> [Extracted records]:
+ + + + +

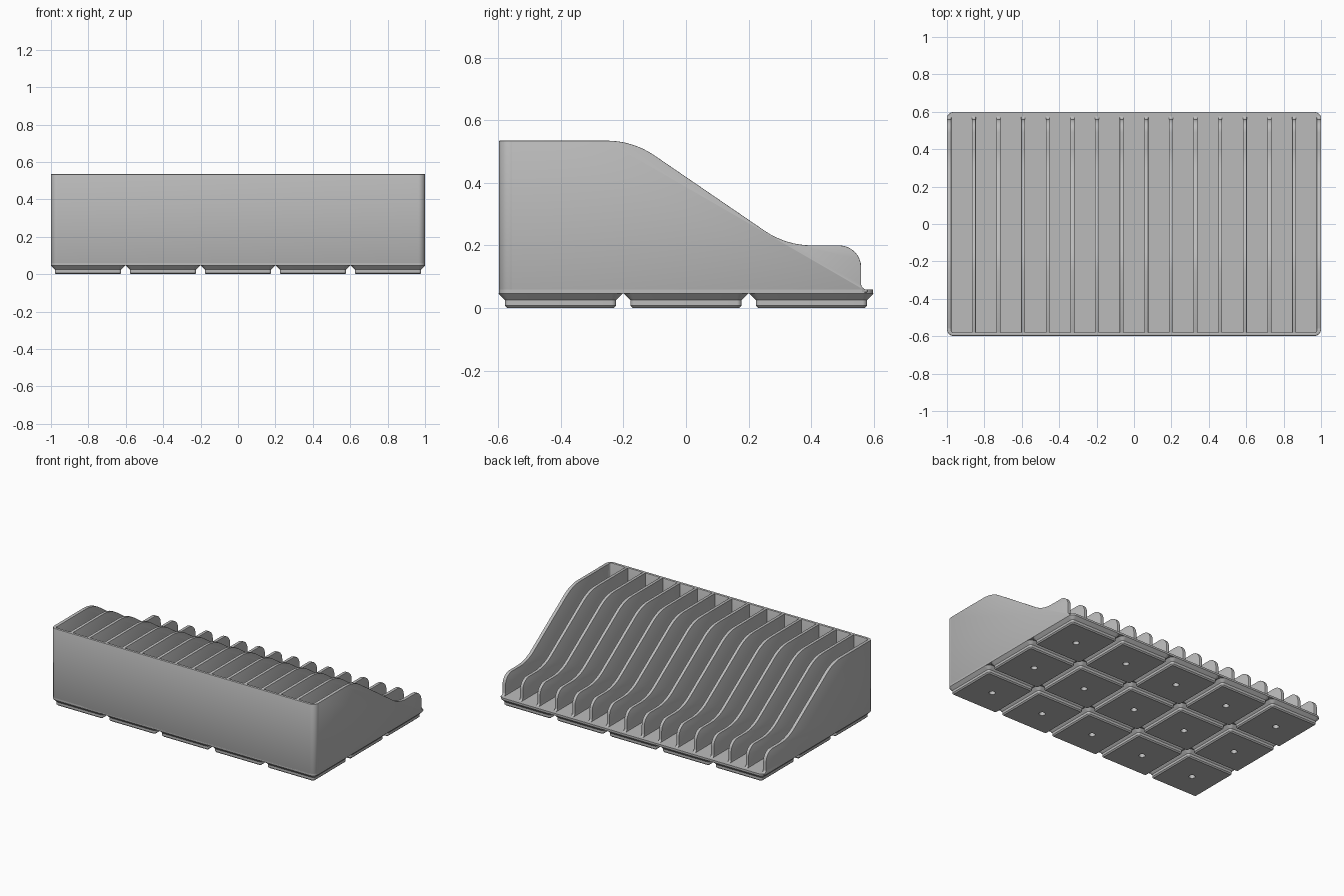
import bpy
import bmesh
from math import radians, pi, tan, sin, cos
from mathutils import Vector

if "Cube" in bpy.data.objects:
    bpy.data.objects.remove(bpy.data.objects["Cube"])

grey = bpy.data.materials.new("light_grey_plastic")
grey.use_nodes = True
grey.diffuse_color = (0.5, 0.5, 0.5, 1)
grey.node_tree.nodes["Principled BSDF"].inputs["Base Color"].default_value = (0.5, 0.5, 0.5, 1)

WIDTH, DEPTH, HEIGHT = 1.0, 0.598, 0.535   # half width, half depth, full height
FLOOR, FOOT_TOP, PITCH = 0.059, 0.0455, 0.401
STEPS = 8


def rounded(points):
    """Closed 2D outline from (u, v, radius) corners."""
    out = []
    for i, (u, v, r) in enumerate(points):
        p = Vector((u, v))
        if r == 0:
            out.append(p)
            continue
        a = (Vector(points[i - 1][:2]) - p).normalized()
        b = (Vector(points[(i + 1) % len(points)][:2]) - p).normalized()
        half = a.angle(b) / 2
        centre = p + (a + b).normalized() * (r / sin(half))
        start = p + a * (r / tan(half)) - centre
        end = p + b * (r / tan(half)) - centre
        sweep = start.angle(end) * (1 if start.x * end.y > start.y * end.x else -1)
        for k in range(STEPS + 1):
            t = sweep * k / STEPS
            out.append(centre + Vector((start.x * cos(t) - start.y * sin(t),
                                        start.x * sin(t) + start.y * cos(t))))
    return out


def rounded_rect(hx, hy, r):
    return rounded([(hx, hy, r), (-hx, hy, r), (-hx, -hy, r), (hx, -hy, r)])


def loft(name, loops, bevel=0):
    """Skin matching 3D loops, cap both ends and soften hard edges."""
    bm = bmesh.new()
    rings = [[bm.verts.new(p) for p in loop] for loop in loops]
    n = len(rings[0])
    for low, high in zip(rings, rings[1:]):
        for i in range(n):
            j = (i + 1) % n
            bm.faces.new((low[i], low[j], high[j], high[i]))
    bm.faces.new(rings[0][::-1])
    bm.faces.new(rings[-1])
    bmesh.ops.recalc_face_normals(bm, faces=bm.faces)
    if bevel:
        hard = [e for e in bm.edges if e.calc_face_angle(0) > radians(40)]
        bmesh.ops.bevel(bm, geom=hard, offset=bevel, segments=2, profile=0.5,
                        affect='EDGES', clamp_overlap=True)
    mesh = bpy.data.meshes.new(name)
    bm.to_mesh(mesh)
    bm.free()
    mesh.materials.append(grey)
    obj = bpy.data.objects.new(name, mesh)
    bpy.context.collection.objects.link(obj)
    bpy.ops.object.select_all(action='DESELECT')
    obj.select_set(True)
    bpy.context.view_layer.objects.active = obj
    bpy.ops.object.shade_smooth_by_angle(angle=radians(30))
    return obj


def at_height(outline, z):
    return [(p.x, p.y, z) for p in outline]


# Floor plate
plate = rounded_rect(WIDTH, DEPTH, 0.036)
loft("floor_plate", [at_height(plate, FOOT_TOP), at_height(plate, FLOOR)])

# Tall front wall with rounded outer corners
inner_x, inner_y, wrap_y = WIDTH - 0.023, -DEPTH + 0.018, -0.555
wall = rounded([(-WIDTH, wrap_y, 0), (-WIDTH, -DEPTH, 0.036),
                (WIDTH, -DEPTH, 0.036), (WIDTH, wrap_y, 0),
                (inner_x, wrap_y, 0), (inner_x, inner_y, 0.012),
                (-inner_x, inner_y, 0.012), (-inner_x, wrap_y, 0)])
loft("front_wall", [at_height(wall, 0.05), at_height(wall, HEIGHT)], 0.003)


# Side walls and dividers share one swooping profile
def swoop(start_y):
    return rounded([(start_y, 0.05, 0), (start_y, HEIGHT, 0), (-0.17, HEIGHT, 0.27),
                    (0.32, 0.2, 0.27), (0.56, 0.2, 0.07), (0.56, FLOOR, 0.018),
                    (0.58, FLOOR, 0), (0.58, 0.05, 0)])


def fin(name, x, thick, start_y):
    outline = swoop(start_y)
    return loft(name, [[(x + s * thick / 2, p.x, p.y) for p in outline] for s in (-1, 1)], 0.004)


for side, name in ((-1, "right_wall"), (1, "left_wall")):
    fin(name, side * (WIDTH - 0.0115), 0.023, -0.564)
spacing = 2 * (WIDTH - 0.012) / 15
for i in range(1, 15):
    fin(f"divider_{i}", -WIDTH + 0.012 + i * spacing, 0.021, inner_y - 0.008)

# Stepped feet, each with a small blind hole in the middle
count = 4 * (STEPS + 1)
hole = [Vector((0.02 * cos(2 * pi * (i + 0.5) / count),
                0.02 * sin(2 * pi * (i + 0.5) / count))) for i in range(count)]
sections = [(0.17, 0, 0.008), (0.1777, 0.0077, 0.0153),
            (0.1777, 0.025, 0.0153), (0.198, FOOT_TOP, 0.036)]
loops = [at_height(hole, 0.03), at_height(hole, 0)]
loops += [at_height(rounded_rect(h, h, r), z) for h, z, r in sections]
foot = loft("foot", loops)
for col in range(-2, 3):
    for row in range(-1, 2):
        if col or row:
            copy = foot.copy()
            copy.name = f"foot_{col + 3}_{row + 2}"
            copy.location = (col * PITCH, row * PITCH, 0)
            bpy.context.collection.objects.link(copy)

+ + + + +

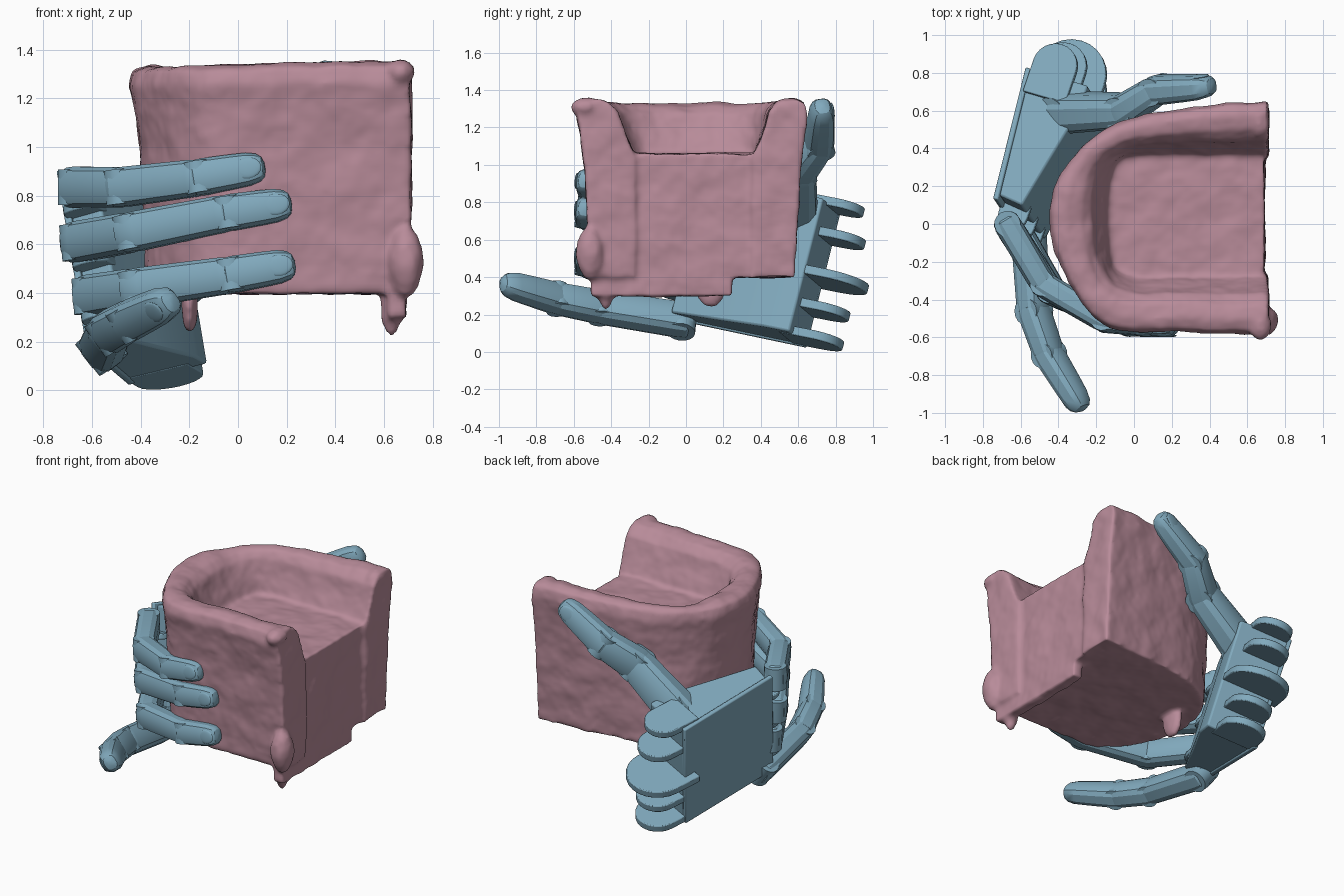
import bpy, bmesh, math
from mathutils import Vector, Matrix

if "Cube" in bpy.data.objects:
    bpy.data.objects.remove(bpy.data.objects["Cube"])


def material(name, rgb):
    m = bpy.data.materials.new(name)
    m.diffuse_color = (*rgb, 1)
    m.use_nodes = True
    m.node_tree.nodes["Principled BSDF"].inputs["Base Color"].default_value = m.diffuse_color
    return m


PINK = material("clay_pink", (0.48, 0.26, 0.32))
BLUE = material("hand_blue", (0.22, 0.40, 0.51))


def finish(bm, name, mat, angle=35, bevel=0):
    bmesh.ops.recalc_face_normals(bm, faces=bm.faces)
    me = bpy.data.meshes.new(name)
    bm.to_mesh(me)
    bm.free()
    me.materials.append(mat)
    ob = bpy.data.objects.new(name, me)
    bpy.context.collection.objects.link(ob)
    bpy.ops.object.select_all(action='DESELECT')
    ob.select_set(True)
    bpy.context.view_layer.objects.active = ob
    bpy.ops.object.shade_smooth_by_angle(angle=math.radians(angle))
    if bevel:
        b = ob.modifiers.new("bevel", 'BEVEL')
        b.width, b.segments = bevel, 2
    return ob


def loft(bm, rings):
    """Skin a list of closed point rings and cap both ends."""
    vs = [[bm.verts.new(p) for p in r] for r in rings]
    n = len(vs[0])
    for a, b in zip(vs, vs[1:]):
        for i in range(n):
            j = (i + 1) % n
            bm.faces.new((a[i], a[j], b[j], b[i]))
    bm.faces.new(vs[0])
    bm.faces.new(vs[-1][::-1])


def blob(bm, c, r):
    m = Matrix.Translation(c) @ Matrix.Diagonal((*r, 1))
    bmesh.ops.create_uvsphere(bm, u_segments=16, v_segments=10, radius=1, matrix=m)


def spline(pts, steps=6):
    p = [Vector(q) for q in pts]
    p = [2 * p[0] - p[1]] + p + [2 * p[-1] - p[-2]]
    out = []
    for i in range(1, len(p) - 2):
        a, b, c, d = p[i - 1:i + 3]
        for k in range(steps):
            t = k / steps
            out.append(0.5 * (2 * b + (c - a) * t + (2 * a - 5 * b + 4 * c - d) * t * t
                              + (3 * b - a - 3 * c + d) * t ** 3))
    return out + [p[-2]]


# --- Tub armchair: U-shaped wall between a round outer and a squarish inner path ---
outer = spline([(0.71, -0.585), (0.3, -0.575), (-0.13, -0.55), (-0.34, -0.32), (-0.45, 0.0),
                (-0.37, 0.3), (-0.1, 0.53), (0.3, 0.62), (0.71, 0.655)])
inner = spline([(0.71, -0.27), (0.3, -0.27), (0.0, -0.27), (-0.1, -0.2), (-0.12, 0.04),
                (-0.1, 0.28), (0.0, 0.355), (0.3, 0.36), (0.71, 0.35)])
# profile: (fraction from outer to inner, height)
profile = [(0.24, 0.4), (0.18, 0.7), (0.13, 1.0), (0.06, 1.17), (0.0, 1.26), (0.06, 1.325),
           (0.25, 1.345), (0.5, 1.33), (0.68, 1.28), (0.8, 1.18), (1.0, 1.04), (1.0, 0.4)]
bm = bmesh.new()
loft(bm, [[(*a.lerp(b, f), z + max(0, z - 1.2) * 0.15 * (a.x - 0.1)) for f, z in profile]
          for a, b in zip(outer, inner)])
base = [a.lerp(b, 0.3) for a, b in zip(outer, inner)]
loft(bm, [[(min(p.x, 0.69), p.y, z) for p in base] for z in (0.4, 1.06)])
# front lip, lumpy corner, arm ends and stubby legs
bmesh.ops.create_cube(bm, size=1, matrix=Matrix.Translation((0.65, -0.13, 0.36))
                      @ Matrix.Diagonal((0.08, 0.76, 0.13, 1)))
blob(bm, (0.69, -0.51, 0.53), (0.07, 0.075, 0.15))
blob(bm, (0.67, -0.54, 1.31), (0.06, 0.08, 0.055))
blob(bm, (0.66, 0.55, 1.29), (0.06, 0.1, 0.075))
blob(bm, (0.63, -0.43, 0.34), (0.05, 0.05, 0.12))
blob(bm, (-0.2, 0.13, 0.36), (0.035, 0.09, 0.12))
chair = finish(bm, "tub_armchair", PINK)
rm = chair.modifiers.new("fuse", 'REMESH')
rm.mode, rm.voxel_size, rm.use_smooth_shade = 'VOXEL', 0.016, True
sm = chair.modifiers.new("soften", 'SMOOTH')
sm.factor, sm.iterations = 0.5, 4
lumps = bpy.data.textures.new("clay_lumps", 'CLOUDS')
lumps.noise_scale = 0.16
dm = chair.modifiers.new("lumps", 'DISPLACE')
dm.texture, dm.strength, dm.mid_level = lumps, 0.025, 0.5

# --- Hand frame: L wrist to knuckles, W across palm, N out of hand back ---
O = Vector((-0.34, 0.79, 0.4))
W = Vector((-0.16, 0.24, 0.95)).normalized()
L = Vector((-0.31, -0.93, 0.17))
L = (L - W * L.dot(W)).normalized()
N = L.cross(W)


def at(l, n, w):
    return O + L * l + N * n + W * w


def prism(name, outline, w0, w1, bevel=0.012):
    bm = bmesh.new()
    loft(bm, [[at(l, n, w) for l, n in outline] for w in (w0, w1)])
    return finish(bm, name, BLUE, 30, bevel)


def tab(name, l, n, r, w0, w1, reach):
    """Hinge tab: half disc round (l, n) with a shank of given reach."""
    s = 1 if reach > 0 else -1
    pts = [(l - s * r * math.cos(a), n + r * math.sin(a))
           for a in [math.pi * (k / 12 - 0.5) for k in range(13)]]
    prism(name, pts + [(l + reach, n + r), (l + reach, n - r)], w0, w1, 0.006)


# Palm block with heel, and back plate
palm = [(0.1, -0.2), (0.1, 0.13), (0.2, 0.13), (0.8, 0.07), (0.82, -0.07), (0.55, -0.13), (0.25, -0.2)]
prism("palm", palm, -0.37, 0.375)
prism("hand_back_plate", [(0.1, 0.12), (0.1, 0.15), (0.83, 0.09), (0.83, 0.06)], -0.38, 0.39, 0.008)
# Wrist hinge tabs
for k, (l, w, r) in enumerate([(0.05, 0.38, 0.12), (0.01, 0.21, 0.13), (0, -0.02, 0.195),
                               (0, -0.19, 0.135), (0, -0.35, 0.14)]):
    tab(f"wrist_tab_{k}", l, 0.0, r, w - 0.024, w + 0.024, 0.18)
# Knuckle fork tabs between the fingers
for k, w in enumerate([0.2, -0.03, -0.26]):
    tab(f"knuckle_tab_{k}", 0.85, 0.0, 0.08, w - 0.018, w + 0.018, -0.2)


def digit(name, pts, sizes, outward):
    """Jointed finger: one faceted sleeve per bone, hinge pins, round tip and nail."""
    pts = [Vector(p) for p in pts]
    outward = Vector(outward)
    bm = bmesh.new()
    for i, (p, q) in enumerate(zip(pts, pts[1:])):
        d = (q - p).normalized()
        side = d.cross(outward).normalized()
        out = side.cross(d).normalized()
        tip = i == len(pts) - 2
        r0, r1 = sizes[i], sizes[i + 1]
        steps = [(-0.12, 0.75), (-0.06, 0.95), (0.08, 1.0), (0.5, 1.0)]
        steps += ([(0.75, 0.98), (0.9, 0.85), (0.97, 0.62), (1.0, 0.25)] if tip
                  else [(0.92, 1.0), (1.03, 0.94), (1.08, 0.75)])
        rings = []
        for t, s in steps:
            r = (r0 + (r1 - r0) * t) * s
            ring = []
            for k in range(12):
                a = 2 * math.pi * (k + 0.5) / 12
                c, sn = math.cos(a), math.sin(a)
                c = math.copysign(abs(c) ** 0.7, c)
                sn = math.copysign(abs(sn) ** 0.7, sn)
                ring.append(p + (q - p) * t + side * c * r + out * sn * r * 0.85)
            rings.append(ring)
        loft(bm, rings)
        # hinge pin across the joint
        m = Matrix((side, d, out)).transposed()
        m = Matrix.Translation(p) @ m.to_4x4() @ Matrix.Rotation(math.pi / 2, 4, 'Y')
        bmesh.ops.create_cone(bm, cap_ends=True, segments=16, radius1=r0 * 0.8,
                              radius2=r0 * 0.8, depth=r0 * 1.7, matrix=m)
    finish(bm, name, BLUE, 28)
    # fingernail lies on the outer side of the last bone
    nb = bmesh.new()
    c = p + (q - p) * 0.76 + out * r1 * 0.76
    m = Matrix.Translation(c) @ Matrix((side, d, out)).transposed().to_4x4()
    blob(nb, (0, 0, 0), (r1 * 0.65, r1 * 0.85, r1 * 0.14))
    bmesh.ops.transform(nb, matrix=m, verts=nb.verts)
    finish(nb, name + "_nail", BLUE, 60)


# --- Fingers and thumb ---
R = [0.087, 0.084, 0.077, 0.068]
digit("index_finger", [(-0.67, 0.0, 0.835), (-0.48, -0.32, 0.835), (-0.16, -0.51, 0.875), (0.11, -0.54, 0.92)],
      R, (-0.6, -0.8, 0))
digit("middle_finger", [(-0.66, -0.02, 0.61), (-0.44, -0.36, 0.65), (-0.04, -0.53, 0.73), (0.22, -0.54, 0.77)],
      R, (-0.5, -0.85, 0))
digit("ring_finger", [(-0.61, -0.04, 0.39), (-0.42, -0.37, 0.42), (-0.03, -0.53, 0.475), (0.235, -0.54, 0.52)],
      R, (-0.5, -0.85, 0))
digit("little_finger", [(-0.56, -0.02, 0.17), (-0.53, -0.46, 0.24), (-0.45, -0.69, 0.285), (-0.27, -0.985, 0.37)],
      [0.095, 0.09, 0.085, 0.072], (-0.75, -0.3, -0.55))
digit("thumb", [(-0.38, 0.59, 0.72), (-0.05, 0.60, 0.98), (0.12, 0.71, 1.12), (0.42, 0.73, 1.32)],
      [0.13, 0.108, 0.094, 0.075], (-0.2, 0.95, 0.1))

+ + + + +

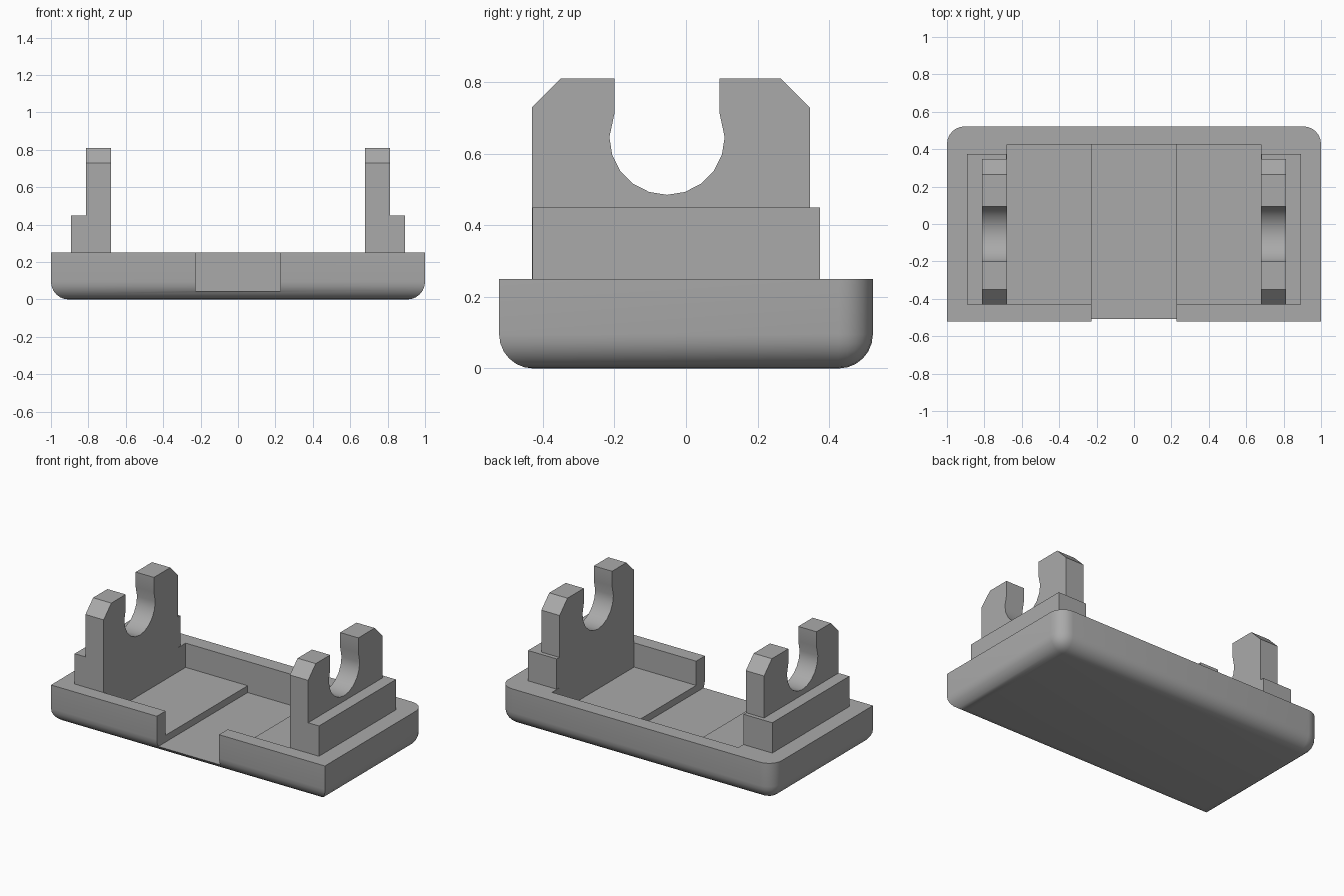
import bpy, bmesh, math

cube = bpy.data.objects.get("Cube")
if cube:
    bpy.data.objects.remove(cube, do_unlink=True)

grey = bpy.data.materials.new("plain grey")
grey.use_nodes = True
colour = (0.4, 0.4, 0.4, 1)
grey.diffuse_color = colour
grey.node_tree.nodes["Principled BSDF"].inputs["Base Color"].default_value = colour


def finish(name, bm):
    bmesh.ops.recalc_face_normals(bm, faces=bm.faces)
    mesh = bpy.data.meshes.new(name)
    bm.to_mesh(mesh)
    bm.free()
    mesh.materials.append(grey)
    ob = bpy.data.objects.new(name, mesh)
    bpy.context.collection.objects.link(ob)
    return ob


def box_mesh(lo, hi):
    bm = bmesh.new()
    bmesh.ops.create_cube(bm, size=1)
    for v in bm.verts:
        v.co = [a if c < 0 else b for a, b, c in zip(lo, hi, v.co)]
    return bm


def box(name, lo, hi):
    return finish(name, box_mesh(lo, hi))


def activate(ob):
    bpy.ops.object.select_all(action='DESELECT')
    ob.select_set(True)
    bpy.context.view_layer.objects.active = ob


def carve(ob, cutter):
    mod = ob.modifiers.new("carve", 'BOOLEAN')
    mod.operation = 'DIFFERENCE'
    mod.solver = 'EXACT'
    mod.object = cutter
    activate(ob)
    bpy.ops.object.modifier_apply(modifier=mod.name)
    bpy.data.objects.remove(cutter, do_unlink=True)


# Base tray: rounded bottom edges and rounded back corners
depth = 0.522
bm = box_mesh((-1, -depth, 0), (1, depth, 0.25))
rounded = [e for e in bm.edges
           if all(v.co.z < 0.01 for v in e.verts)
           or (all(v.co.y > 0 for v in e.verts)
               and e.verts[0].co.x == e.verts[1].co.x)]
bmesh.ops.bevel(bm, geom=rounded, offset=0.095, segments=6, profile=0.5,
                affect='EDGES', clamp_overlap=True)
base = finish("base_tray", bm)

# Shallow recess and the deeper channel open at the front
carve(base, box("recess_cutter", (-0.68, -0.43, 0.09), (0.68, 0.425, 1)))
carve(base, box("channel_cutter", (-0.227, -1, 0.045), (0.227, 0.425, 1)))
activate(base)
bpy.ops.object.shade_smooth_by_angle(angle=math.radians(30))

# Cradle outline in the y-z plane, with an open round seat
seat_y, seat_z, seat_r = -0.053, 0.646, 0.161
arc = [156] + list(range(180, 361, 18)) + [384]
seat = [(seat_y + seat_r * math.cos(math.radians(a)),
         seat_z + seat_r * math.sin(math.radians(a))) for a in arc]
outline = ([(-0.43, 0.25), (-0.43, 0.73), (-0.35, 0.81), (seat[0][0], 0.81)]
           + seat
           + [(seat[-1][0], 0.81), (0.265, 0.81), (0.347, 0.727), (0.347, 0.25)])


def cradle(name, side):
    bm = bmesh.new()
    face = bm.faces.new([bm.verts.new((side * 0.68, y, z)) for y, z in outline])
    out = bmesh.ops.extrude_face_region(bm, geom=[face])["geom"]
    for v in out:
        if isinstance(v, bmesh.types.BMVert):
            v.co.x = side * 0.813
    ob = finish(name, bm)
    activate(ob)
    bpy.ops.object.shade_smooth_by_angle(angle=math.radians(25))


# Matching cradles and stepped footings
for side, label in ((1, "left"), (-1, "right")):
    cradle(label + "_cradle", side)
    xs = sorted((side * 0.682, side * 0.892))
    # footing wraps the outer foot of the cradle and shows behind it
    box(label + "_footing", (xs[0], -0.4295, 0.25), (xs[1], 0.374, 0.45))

+ + + + +

> [What needs to be done]: Examine the data above and state how many of its lines contain the word "finish", with no further remarks.

> [Result]: 9